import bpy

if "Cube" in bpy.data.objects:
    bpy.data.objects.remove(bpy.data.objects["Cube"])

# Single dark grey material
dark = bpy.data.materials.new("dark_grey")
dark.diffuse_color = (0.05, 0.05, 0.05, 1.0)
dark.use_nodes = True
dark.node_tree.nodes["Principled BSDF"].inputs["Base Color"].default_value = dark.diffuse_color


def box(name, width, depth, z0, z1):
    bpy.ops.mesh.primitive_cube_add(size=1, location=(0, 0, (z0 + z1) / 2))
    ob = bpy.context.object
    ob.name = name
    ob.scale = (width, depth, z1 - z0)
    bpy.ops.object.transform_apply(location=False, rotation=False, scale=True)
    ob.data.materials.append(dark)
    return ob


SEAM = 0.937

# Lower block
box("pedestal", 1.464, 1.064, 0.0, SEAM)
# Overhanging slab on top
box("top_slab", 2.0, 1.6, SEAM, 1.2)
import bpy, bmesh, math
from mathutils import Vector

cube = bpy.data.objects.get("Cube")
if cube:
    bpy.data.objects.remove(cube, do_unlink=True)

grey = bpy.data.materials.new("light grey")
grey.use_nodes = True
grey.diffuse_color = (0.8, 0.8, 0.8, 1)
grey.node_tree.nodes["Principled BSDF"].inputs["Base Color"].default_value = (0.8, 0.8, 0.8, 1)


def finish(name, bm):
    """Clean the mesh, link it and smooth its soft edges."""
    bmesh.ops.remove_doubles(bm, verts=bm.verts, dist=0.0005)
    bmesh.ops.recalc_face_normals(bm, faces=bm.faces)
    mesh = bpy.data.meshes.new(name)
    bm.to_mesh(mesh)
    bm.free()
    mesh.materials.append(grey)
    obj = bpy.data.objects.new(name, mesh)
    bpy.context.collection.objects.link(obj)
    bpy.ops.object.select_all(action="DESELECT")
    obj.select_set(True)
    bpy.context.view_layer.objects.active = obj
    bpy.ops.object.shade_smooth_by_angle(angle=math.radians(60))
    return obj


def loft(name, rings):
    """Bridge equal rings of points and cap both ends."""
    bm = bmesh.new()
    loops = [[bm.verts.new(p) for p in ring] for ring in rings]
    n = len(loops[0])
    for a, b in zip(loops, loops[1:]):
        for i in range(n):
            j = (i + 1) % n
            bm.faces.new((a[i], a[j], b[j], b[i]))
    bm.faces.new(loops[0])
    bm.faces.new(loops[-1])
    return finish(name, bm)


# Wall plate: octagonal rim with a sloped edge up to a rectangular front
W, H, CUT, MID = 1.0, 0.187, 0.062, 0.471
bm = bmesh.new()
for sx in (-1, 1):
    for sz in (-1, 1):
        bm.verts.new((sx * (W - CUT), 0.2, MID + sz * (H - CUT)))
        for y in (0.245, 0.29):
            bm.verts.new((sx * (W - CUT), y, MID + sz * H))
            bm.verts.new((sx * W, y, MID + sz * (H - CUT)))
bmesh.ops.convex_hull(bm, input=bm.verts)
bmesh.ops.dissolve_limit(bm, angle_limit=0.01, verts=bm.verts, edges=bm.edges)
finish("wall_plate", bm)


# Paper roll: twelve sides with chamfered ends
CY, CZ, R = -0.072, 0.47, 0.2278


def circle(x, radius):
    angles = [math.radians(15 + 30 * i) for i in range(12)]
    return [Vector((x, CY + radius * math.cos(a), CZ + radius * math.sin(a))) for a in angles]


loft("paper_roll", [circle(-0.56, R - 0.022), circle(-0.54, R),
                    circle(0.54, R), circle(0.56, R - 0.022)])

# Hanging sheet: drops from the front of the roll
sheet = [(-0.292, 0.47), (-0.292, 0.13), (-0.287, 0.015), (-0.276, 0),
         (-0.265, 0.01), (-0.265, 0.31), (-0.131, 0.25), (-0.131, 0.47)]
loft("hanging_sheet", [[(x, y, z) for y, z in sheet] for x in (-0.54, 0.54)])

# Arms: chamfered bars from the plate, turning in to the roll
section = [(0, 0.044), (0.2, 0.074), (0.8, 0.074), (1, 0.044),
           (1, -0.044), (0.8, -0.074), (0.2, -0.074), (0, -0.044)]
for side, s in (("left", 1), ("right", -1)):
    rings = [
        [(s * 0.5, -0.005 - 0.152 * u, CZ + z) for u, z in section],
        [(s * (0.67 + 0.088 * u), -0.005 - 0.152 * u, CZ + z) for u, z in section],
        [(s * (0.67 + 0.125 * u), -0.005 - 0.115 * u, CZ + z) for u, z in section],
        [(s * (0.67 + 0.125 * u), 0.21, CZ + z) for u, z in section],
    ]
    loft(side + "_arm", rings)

## Aim of the task
Every line above that includes the word "faces" should be listed.

## Output of the exercise
    bmesh.ops.recalc_face_normals(bm, faces=bm.faces)
            bm.faces.new((a[i], a[j], b[j], b[i]))
    bm.faces.new(loops[0])
    bm.faces.new(loops[-1])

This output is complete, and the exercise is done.